The prevalence of e-scooters in the 1990s and 2000s can be traced back to the early part of the 20th century. Branded as “Motopeds,” the vehicles entered the market in 1915. Combining a modified child’s scooter with a mounted small motorcycle engine, the new-fangled transports could reach speeds close to 30 miles per hour.
Three years later, Eveready invested in the company, adding a battery and coil fitted to the gas engine. Not all that popular in the marketplace, scooters were used by some postal employees at that time.
Coming of age
Fast forward to 1996, the Peugeot Scoot’Elec became the first mass-produced electric scooter, albeit heavier and reliant on less-than-environmentally friendly cadmium batteries. Top speeds grew to 31 mph and held a charge for 29 miles.
In 2009, the scooter’s modern and much lighter iteration came of age with chargeable lithium-ion batteries. For consumers, the vehicles were more affordable and became a part of micromobility services in major cities. Nearly 400,000 are available for public use. Uber and Lime entered the fray by offering approximately 85,000 for rental.
While concerns surround scooter safety, particularly when interacting with pedestrians and larger vehicles, Statista reports that 70 percent of city residents view e-scooters positively. However, with both popularity and acceptance, e-scooter accidents continue at an alarming rate.
From 2017 through 2020, more than 190,000 emergency room visits involved e-scooters, according to the Consumer Product Safety Commission. The study revealed an alarmingly increase occurring before a welcome decrease two years ago:
- 2017 – 7,700
- 2018 – 14,500
- 2019 – 27,700
- 2020 – 25,400
Three types of e-scooter accidents dominate the statistics. Eighty percent were caused by falls. Collisions with other objects came in at 11 percent. Nine percent involved being struck by a moving object or vehicle.

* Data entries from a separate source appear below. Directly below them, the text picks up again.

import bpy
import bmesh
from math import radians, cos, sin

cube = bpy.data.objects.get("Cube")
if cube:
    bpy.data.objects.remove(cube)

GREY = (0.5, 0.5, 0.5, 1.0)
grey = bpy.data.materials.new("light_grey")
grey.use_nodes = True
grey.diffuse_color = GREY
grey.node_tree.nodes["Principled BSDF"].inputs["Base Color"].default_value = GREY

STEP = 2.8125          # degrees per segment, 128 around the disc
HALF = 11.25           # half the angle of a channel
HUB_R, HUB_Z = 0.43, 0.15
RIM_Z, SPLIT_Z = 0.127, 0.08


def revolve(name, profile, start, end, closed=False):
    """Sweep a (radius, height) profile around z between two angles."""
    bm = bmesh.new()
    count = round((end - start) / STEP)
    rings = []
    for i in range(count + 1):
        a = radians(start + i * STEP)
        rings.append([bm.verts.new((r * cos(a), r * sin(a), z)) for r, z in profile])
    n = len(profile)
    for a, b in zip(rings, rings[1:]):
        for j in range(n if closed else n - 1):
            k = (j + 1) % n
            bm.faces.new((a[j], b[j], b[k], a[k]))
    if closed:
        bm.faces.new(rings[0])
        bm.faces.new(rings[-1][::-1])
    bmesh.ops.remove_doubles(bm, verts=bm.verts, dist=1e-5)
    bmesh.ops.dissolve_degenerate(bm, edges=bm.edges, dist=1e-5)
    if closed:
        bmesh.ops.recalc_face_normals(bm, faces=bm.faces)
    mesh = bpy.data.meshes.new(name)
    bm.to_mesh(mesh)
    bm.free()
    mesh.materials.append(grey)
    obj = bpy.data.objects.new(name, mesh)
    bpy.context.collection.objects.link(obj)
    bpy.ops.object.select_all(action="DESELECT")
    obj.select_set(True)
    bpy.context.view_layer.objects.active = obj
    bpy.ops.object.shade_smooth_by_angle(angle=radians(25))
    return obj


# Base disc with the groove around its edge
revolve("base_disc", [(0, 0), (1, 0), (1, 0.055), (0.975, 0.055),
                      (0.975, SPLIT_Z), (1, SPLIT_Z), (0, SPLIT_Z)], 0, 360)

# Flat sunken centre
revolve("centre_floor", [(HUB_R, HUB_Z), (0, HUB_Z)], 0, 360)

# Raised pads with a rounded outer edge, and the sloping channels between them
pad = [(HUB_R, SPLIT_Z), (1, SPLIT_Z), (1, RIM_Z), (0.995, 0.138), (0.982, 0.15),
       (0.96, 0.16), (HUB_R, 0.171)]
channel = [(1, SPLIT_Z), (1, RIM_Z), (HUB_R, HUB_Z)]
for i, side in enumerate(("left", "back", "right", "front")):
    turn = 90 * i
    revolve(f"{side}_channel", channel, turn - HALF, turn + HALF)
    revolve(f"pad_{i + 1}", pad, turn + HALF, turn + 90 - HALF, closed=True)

Adding to the growth in collisions, only 4.4 percent of riders wear helmets, according to the JAMA network. A large part of the problem is the laws that vary nationwide. Many cities and states do not mandate riders over 21 years old to wear helmets while traveling. The aftermath has resulted in 40 percent of scooter travelers going to the emergency room.
While fatalities are somewhat rare, with 30 between 2018 and 2021, e-scooters do not enjoy the luxury of protection that comes with larger motor vehicles. Eighty percent of electric scooter deaths involve cars, the most common involving intersections when scooters approach from drivers’ right sides.
The aftermath of an accident
Fear and confusion are common emotions following an e-scooter accident, particularly a collision where negligence played a significant role. The aftermath involves pain from injuries and severe, potentially life-changing injuries.
A complimentary review of your case from our experienced personal injury attorneys at Menzer Law is available for you and your family to understand the options available under the law. Contact the firm to learn how we can help.
Disclaimer: This content is written for educational purposes and is intended to provide general information and understanding of the law. The information should not be as a substitute of legal advice from a licensed attorney in your state.